NEW YORK — Karl Case, the co-creator of a widely watched housing market index, was upbeat three weeks ago. Mulling the economy while at a meeting at a resort near the Berkshires, Case thought the makings of a recovery were finally falling into place.
"I'm a 60-40 optimist," he said at the time.
Today, Case's mood is far more subdued. In scarcely two weeks, he and other housing analysts have watched as the once-staid world of back-office bank procedures has spawned a scandal that threatens to further unhinge the housing market.
Allegations of possible mortgage fraud against financial giants GMAC, JPMorgan Chase and Bank of America read like a corporate thriller: forged documents, faked Social Security numbers, phantom titles, disappearing paper trails, "robo-signers" and mortgages sliced and diced so many times that nobody really knows who owns them.
Now the specter of a national foreclosure moratorium is closing in.
The banks will have to review the paperwork for hundreds of thousands of mortgages. On top of that, class-action lawyers and state attorneys general have filed lawsuits and called for foreclosure moratoriums.
In the near term, foreclosure freezes could actually benefit both homeowners and the housing market. Homeowners would have time to live rent-free and chip away at their debt. Prices might stabilize because so many homes are penned up.
But the long-term implications are grave. Only a month ago, housing watcher Mark Zandi, chief economist at Moody's Analytics, predicted that a housing recovery would be under way by the third quarter of next year.

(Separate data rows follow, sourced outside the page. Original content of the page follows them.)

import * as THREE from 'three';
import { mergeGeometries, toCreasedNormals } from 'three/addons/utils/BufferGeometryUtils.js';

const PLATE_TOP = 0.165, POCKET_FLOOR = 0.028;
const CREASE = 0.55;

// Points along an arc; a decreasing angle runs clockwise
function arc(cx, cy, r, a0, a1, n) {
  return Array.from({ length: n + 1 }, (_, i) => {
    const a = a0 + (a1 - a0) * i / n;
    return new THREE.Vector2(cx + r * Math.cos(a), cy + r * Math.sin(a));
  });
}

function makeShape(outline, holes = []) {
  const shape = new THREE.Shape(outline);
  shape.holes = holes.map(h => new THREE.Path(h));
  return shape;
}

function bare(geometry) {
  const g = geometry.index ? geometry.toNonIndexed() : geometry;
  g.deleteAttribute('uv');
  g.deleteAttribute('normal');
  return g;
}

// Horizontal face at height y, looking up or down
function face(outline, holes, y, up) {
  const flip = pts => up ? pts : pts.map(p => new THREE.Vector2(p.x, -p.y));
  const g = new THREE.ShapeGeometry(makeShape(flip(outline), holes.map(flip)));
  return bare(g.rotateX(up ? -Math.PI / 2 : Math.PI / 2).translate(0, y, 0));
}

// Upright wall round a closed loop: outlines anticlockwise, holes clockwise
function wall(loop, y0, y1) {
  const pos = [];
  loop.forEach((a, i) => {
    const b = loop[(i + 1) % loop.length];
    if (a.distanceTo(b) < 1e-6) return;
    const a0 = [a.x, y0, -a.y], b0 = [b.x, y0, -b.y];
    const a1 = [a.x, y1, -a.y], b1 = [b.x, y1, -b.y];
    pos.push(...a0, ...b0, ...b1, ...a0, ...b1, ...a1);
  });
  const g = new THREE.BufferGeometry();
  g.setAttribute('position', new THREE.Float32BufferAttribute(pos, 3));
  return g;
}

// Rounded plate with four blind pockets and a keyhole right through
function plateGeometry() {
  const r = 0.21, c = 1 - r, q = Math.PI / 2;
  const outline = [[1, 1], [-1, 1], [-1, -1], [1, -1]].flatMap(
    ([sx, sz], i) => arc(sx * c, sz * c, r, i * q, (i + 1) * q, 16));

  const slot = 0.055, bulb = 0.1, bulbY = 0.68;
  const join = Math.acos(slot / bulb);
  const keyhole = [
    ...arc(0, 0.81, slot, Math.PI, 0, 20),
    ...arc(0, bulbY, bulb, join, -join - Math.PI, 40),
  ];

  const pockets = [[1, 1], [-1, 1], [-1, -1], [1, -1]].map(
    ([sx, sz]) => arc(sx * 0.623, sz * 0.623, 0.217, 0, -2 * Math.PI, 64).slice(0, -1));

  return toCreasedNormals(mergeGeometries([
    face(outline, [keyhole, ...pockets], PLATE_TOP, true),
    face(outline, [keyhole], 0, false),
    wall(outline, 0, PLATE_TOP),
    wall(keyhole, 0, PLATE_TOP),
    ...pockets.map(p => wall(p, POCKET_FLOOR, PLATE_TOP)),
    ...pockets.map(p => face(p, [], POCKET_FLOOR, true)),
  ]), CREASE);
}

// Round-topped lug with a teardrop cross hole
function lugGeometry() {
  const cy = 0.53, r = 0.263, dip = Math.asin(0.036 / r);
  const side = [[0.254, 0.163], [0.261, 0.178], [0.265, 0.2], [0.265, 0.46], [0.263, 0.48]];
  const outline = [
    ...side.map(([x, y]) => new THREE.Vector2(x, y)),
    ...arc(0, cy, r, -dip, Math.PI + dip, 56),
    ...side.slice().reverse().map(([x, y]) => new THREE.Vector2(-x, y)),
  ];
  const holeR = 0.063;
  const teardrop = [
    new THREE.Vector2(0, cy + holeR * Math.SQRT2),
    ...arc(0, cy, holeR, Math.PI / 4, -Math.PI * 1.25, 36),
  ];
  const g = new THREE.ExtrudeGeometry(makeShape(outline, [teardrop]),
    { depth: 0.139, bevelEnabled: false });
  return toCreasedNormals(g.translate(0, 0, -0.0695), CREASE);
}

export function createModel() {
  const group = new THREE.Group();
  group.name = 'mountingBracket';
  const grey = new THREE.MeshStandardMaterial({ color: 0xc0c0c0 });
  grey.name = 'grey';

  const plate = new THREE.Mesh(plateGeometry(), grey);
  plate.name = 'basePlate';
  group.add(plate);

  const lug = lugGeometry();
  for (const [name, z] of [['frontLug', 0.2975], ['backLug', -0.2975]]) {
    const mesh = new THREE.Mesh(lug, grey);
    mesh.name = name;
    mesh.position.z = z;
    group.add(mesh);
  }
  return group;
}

Now he believes the foreclosure scandal could prolong the housing depression for a few more years.
The alleged document fraud could open up the entire chain of foreclosure proceedings to legal challenge. Some foreclosures could be overturned, others deemed outright fraudulent.

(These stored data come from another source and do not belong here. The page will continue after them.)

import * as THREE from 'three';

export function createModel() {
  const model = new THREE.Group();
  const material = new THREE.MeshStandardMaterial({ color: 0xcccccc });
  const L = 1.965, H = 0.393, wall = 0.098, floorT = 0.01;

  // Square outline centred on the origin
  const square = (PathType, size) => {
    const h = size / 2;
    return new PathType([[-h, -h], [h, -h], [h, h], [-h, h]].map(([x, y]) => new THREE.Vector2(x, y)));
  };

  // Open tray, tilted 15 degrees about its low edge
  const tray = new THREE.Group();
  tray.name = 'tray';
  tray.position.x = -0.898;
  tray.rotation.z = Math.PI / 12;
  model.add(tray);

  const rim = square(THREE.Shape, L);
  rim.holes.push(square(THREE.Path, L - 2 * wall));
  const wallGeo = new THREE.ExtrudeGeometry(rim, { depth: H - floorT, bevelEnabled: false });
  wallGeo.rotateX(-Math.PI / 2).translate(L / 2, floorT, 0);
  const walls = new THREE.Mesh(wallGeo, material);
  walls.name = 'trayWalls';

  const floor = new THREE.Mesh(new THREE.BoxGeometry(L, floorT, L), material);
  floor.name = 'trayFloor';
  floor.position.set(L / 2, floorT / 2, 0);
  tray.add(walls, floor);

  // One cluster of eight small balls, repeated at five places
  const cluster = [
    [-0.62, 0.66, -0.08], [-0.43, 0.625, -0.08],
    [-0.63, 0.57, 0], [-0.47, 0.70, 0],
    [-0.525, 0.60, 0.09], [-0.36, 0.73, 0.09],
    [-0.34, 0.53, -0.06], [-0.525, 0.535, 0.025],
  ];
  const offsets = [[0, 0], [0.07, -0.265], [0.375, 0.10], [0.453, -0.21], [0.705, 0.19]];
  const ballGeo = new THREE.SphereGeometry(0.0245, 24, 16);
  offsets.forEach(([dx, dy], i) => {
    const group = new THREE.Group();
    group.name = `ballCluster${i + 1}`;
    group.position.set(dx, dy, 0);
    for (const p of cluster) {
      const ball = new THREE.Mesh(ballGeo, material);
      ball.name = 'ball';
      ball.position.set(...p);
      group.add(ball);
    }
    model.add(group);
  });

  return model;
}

Before a housing recovery can occur, all those foreclosed properties have to be rescrutinized by the banks and then sold. With any foreclosure-related deal open to legal challenge, that inventory could be taken off the market while the legal challenges make their way through the courts.

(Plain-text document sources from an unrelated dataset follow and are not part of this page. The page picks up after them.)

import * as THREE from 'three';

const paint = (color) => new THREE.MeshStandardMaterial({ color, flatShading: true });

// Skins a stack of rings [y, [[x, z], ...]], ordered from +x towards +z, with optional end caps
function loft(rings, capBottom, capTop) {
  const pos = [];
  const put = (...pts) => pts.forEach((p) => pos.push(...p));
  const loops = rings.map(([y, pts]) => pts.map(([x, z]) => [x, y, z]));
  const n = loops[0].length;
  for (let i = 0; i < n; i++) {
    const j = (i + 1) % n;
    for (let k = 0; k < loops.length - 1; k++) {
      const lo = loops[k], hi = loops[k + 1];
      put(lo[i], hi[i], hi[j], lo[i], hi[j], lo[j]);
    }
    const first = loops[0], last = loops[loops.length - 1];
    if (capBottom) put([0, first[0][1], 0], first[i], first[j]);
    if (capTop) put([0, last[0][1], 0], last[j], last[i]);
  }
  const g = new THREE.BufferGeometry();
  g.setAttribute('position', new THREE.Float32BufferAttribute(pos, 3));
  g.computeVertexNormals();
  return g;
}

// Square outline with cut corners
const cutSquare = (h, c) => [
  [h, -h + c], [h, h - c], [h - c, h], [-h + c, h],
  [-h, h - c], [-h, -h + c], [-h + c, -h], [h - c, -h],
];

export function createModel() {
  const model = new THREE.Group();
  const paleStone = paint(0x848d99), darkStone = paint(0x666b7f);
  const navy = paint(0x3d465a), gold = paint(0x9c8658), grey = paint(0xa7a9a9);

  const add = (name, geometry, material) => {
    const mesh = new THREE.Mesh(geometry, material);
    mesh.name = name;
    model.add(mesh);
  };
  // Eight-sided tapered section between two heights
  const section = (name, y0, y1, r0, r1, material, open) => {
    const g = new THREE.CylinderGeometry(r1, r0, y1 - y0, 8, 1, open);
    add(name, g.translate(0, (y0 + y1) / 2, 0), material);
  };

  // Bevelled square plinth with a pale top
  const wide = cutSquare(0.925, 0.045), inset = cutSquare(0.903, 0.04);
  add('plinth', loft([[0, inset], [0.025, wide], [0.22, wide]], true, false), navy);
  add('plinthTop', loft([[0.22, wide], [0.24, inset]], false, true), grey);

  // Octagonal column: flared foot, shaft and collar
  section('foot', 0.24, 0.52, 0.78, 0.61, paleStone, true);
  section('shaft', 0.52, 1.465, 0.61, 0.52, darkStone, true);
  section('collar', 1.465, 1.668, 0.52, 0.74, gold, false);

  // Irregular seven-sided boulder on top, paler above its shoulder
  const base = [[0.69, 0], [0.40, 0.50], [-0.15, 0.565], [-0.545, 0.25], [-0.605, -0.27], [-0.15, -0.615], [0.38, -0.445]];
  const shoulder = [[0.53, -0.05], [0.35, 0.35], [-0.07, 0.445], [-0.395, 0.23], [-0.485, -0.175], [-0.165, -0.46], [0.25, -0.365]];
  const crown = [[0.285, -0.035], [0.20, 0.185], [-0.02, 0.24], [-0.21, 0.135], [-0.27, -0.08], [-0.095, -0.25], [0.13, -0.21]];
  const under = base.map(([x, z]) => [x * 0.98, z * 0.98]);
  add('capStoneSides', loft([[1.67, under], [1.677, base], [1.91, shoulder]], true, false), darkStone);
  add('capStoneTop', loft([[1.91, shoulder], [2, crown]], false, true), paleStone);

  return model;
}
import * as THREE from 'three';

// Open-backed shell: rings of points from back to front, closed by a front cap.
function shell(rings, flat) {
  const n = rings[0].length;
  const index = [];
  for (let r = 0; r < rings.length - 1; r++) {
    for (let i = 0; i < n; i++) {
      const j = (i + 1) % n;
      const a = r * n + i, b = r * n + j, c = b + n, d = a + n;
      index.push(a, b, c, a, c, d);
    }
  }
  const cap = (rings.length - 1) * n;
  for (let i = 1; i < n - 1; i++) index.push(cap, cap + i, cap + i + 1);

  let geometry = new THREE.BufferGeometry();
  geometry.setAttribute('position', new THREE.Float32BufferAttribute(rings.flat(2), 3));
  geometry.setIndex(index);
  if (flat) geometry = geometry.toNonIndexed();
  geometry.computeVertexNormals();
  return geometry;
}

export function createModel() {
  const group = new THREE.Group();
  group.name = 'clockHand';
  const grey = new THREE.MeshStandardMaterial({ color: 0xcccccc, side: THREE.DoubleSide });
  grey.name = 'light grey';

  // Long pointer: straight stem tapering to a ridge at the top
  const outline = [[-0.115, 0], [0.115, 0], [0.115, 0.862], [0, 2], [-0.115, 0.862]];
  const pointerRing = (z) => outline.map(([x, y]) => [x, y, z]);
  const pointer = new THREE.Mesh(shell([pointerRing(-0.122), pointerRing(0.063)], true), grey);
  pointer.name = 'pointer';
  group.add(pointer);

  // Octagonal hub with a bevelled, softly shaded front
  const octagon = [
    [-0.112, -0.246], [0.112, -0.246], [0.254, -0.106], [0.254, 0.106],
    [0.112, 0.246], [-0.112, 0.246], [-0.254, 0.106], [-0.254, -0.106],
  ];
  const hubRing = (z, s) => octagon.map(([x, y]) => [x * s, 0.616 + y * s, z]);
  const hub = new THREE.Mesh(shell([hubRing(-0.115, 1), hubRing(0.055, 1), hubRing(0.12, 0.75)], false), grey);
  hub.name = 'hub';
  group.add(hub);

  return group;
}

That's not to mention the questions being raised about missing paper trails on mortgages owned by people who have never missed a payment.
Since housing is the engine that in the past seven recessions has pulled the economy out of recession, any further damage couldn't come at a worse time.
"As far as I'm concerned, anything that slows the foreclosure process is a bad thing," Case said.
"Right now, everyone in the industry is trying to understand the scope and breadth of the problem, and is looking to lenders to get their paperwork in order so that sales can resume," said Kurt Pfotenhauer, chief executive of the trade group American Land Title Association.
Meanwhile, real estate agents who specialize in selling bank-owned properties say the market is locking up. Dorothy Buse, a Coldwell Banker agent in the Orlando area, said that out of the 200 foreclosures she has listed for sale, 40 are now in the foreclosure freeze. Of the 40, 12 that were already under contract are now on hold.
"There's nothing within my power — or my staff's power — that we can do, except try to reassure them that we're working on this," Buse said.